(Excerpts from a dataset)
- Opening Delimiter -

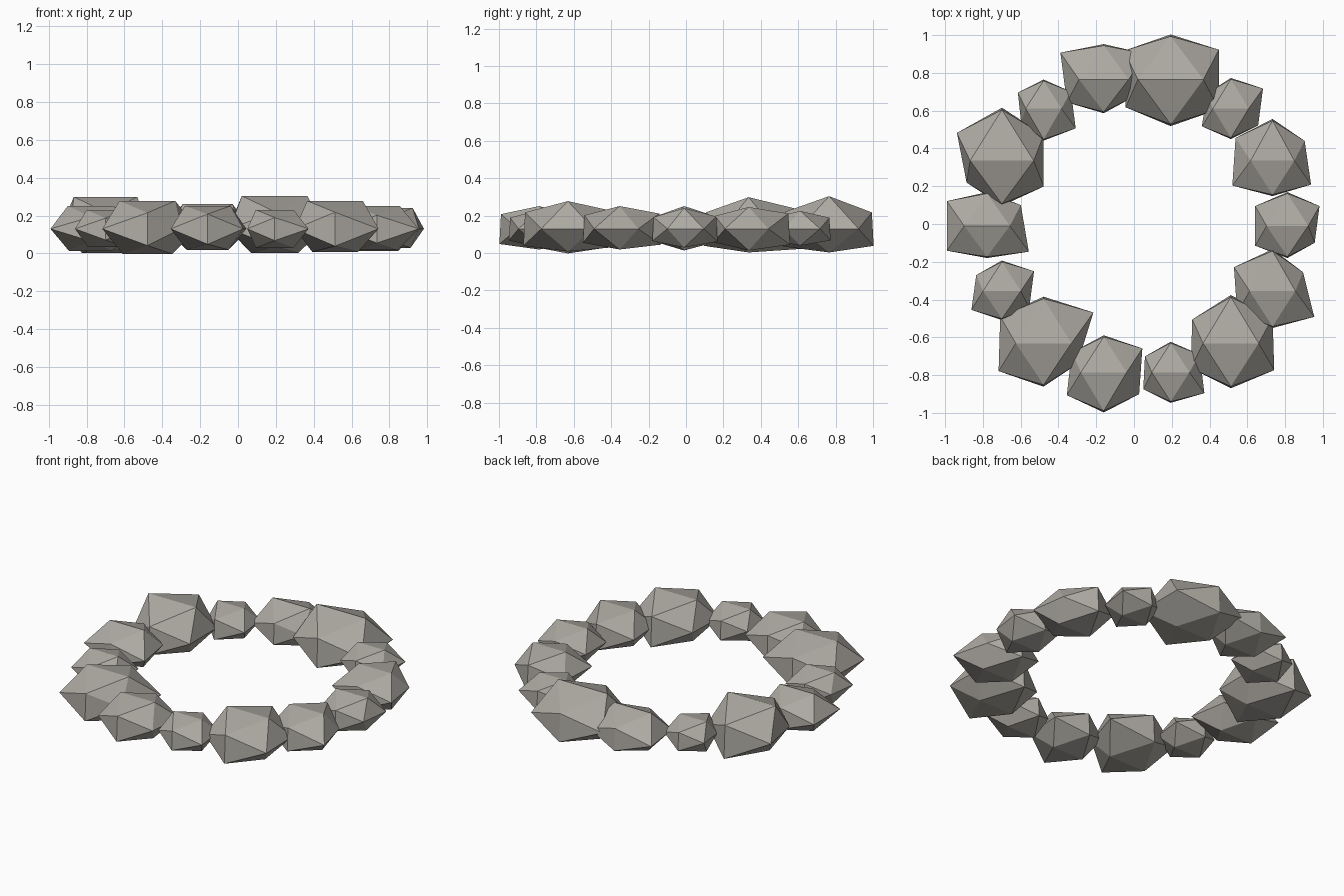
import bpy
import bmesh
import math
from mathutils import Vector

cube = bpy.data.objects.get("Cube")
if cube:
    bpy.data.objects.remove(cube, do_unlink=True)

stone = bpy.data.materials.new("warm grey stone")
stone.use_nodes = True
stone.diffuse_color = (0.42, 0.40, 0.365, 1)
shader = stone.node_tree.nodes["Principled BSDF"]
shader.inputs["Base Color"].default_value = stone.diffuse_color
shader.inputs["Roughness"].default_value = 0.9

RING_RADIUS = 0.795
RING_CENTRE = Vector((0.017, -0.01, 0.13))
FLATTEN = 0.62
GOLDEN = (1 + math.sqrt(5)) / 2

# Radius of each boulder toward its corners, in hundredths:
# back, back left, front left, front, front right, back right, top, bottom
BOULDERS = [
    (21, 20, 17, 20, 20, 20, 21, 19),
    (26, 20, 24, 22, 25, 23, 22, 22),
    (19, 20, 17, 19, 18, 15, 18, 17),
    (28, 30, 30, 29, 28, 29, 33, 24),
    (22, 26, 18, 21, 23, 27, 25, 21),
    (18, 17, 20, 20, 14, 16, 18, 18),
    (33, 26, 26, 28, 22, 28, 32, 24),
    (21, 21, 26, 20, 25, 25, 23, 22),
    (19, 20, 17, 18, 19, 16, 19, 18),
    (29, 31, 21, 27, 28, 27, 28, 25),
    (23, 24, 22, 25, 23, 20, 23, 21),
    (19, 18, 21, 19, 17, 16, 19, 19),
    (30, 26, 27, 28, 25, 24, 28, 23),
    (26, 19, 26, 23, 22, 24, 23, 21),
]


def icosahedron_corners():
    """Unit corners with one edge lying level along x at the top."""
    for s in (-1, 1):
        for t in (-1, 1):
            for corner in ((s, 0, t * GOLDEN), (0, s * GOLDEN, t), (s * GOLDEN, t, 0)):
                yield Vector(corner).normalized()


def corner_radius(direction, radii):
    """Pick the boulder radius that belongs to a corner direction."""
    back, back_l, front_l, front, front_r, back_r, top, bottom = radii
    x, y, z = direction
    if abs(y) < 0.01:
        return top if z > 0 else bottom
    if abs(x) < 0.01:
        # the upper corners sit slightly inside the lower ones
        return (back if y > 0 else front) * (0.96 if z > 0 else 1)
    if x > 0:
        return back_l if y > 0 else front_l
    return back_r if y > 0 else front_r


def make_boulder(name, centre, radii):
    bm = bmesh.new()
    for corner in icosahedron_corners():
        bm.verts.new(corner)
    bmesh.ops.convex_hull(bm, input=list(bm.verts))
    bmesh.ops.recalc_face_normals(bm, faces=list(bm.faces))
    # push each corner in or out, then flatten the boulder
    for v in bm.verts:
        v.co *= corner_radius(v.co, radii) / 100
        v.co.z *= FLATTEN
    mesh = bpy.data.meshes.new(name)
    bm.to_mesh(mesh)
    bm.free()
    mesh.materials.append(stone)
    obj = bpy.data.objects.new(name, mesh)
    obj.location = centre
    bpy.context.collection.objects.link(obj)


# Ring of boulders, counter-clockwise from the left side
for i, radii in enumerate(BOULDERS):
    angle = math.tau * i / len(BOULDERS)
    offset = Vector((math.cos(angle), math.sin(angle), 0)) * RING_RADIUS
    make_boulder(f"boulder_{i + 1}", RING_CENTRE + offset, radii)
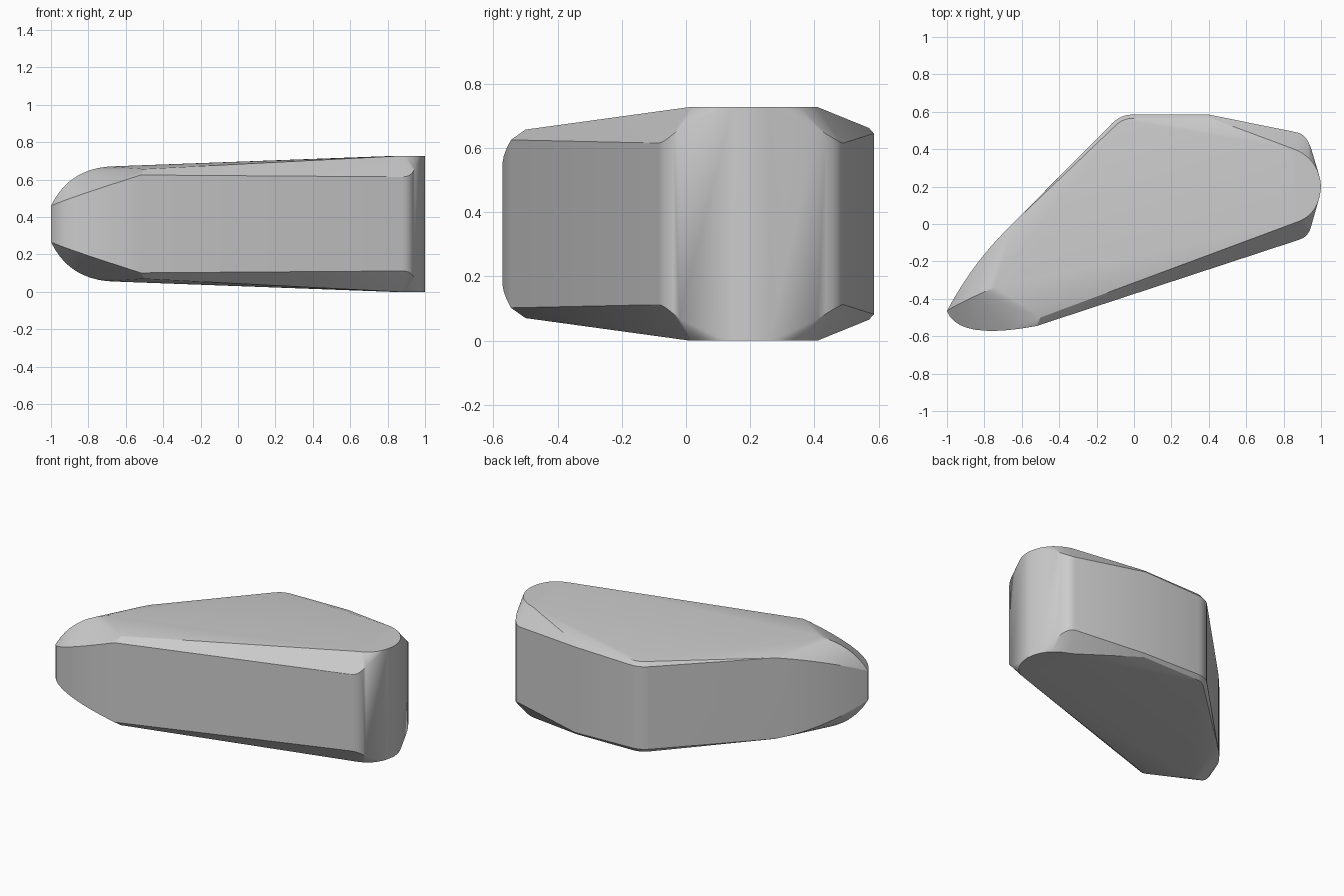
import bpy
import bmesh
from mathutils import Vector

default_cube = bpy.data.objects.get("Cube")
if default_cube:
    bpy.data.objects.remove(default_cube, do_unlink=True)

HEIGHT = 0.727


def arc(start, control, end, steps=10):
    """Points along a quadratic curve."""
    start, control, end = Vector(start), Vector(control), Vector(end)
    points = []
    for i in range(steps + 1):
        t = i / steps
        points.append(start * (1 - t) ** 2 + control * 2 * t * (1 - t) + end * t * t)
    return points


def make_material(name, colour):
    material = bpy.data.materials.new(name)
    material.use_nodes = True
    material.diffuse_color = colour
    material.node_tree.nodes["Principled BSDF"].inputs["Base Color"].default_value = colour
    return material


# Narrow tip: front rim, back rim and the rounded ridge between them
tip = (-1, -0.465, 0.46)
points = arc(tip, (-0.94, -0.625, 0.49), (-0.52, -0.545, 0.625))
points += arc(tip, (-0.86, -0.2, 0.59), (-0.65, 0, 0.63))
points += arc(tip, (-0.9, -0.4, 0.67), (-0.65, -0.3, 0.672))

# Upper edge of the front chamfer
points += [Vector((-0.5, -0.5, 0.657))]

# Wide end: rounded wall corners, then the rounded edge of the top
points += arc((0.88, -0.085, 0.615), (0.93, -0.07, 0.615), (0.945, -0.02, 0.66), 5)
points += arc((0.87, 0.49, 0.615), (0.92, 0.48, 0.615), (0.945, 0.41, 0.66), 5)
points += arc((0.87, 0.01, HEIGHT), (0.99, 0.05, HEIGHT), (1, 0.2, HEIGHT))
points += arc((1, 0.2, HEIGHT), (0.99, 0.36, HEIGHT), (0.83, 0.41, HEIGHT))

# Back corner: wall rim and a softened upper rim just inside it
points += arc((-0.01, 0.585, 0.635), (-0.07, 0.585, 0.635), (-0.115, 0.54, 0.635), 5)
points += arc((-0.01, 0.565, 0.66), (-0.06, 0.565, 0.66), (-0.1, 0.525, 0.66), 5)
points += [Vector((0.4, 0.585, 0.645)), Vector((0.4, 0.57, 0.662))]

# Wrap the rims and their mirror image below in one convex skin
bm = bmesh.new()
for p in points:
    bm.verts.new(p)
    bm.verts.new((p.x, p.y, HEIGHT - p.z))
bmesh.ops.remove_doubles(bm, verts=bm.verts[:], dist=0.001)
hull = bmesh.ops.convex_hull(bm, input=bm.verts[:])
loose = [v for v in bm.verts if not v.link_faces]
bmesh.ops.delete(bm, geom=loose, context="VERTS")
bmesh.ops.dissolve_limit(bm, angle_limit=0.01, verts=bm.verts[:], edges=bm.edges[:])
bmesh.ops.recalc_face_normals(bm, faces=bm.faces[:])

mesh = bpy.data.meshes.new("tapered_block")
bm.to_mesh(mesh)
bm.free()
mesh.materials.append(make_material("plain grey", (0.6, 0.6, 0.6, 1)))
block = bpy.data.objects.new("tapered_block", mesh)
bpy.context.collection.objects.link(block)

# Smooth curves with crisp chamfers
bpy.ops.object.select_all(action="DESELECT")
block.select_set(True)
bpy.context.view_layer.objects.active = block
bpy.ops.object.shade_smooth_by_angle(angle=0.4)
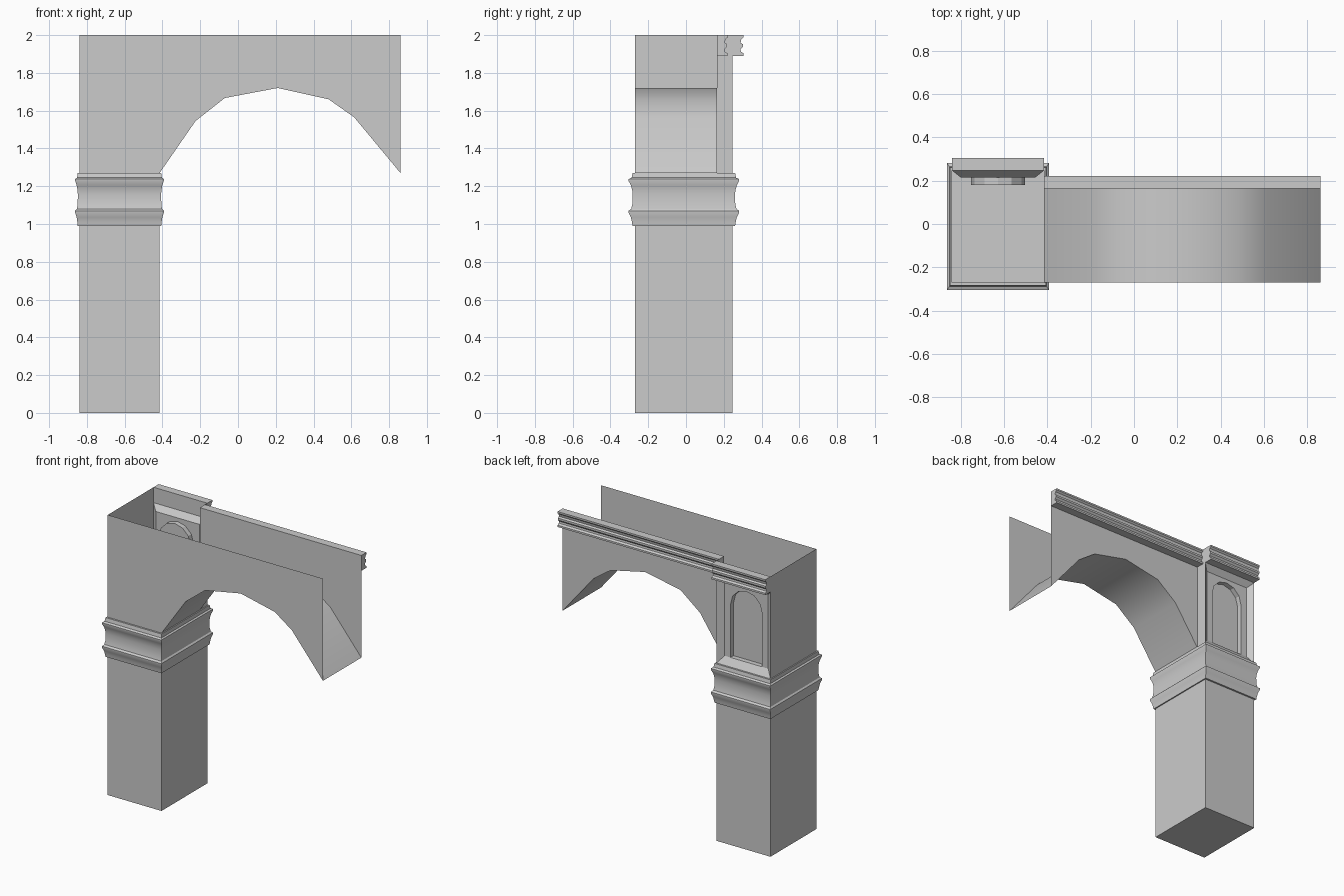
import bpy, bmesh, math

if "Cube" in bpy.data.objects:
    bpy.data.objects.remove(bpy.data.objects["Cube"])

X0, X1, XE = -0.84, -0.415, 0.86      # pier sides, open end of the arch
YF, YW, YB = -0.27, 0.163, 0.247      # front sheet, rear arch sheet, rear of pier
Z_CAP, Z_COR, Z_TOP = 1.27, 1.89, 2.0


def make(name, faces, smooth=None):
    """Build one object from a list of polygons given as point lists."""
    bm = bmesh.new()
    for pts in faces:
        bm.faces.new([bm.verts.new(p) for p in pts])
    bmesh.ops.remove_doubles(bm, verts=bm.verts, dist=1e-4)
    bmesh.ops.recalc_face_normals(bm, faces=bm.faces)
    mesh = bpy.data.meshes.new(name)
    bm.to_mesh(mesh)
    bm.free()
    ob = bpy.data.objects.new(name, mesh)
    bpy.context.collection.objects.link(ob)
    if smooth:
        bpy.ops.object.select_all(action='DESELECT')
        ob.select_set(True)
        bpy.context.view_layer.objects.active = ob
        bpy.ops.object.shade_smooth_by_angle(angle=math.radians(smooth))
    return ob


def strips(a, b, closed=False):
    """Quads joining two matching point rows."""
    n = len(a)
    return [[a[i], a[(i + 1) % n], b[(i + 1) % n], b[i]]
            for i in range(n if closed else n - 1)]


def ring(ox, oy, z):
    """Rectangle around the pier, pushed outward by ox and oy."""
    return [(X0 - ox, YF - oy, z), (X1 + ox, YF - oy, z),
            (X1 + ox, YB + oy, z), (X0 - ox, YB + oy, z)]


def rect(x0, x1, z0, z1, y):
    return [(x0, y, z0), (x1, y, z0), (x1, y, z1), (x0, y, z1)]


# Lower pillar, closed underneath
low, high = ring(0, 0, 0), ring(0, 0, 0.99)
make("pillar", strips(low, high, True) + [low])

# Moulded capital: profile (outward offset, height) carried round the pier
profile = [(0, .99), (.013, .99), (.016, 1.01), (.022, 1.035), (.034, 1.06),
           (.034, 1.07), (.02, 1.08), (.014, 1.105), (.012, 1.155),
           (.015, 1.18), (.022, 1.205), (.034, 1.228), (.034, 1.238),
           (.018, 1.245), (.013, 1.27), (0, 1.27)]
rows = [ring(o * 0.65, o, z) for o, z in profile]
make("capital", [f for a, b in zip(rows, rows[1:]) for f in strips(a, b, True)], 30)

# Arch opening: front sheet, rear sheet and curved soffit
arch = [(X1, 1.27), (-.225, 1.545), (-.07, 1.667), (.21, 1.72),
        (.48, 1.66), (.615, 1.565), (XE, 1.27)]


def arch_row(y):
    return [(x, y, z) for x, z in arch]


def above(y):
    return strips(arch_row(y), [(x, y, Z_TOP) for x, _ in arch])


make("front_wall", above(YF) + [rect(X0, X1, Z_CAP, Z_TOP, YF)])
make("rear_arch_wall", above(YW))
make("arch_soffit", strips(arch_row(YF), arch_row(YW)), 40)

# Side walls of the upper pier
make("pier_side_walls", [[(x, ya, Z_CAP), (x, YB, Z_CAP), (x, YB, Z_TOP), (x, ya, Z_TOP)]
                         for x, ya in ((X0, YF), (X1, YW))])

# Rear pier panel: chamfered frame, recessed face and round-headed niche
YP, YN = 0.215, 0.18
PX0, PX1, PZ0, PZ1 = -.80, -.455, 1.32, 1.85
CX, R, SPRING = -.627, .125, 1.70
frame = strips(rect(X0, X1, Z_CAP, Z_COR, YB), rect(PX0, PX1, PZ0, PZ1, YP), True)
niche = [(CX - R, PZ0)] + [(CX - R * math.cos(math.pi * i / 6),
                            SPRING + R * math.sin(math.pi * i / 6))
                           for i in range(7)] + [(CX + R, PZ0)]
edge = [(x, YP, z) for x, z in niche]
back = [(x, YN, z) for x, z in niche]
face = [(PX1, YP, PZ0), (PX1, YP, PZ1), (PX0, YP, PZ1), (PX0, YP, PZ0)] + edge
make("pier_niche_panel", frame + [face, back] + strips(edge, back, True))

# Cornices: the same moulding over the pier and over the arch
cornice = [(0, 1.89), (.058, 1.89), (.058, 1.903), (.044, 1.912), (.042, 1.925),
           (.054, 1.938), (.054, 1.952), (.042, 1.96), (.046, 1.978),
           (.058, 1.988), (.058, 2.0), (0, 2.0)]
for name, xa, xb, y in (("pier_cornice", X0, X1, YB), ("arch_cornice", X1, XE, YW)):
    a, b = ([(x, y + o, z) for o, z in cornice] for x in (xa, xb))
    make(name, strips(a, b, True) + [a, b])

- Closing Delimiter -

Assignment: Collect the lines of the records that include the string "inputs".

Worked solution:
shader.inputs["Base Color"].default_value = stone.diffuse_color
shader.inputs["Roughness"].default_value = 0.9
    material.node_tree.nodes["Principled BSDF"].inputs["Base Color"].default_value = colour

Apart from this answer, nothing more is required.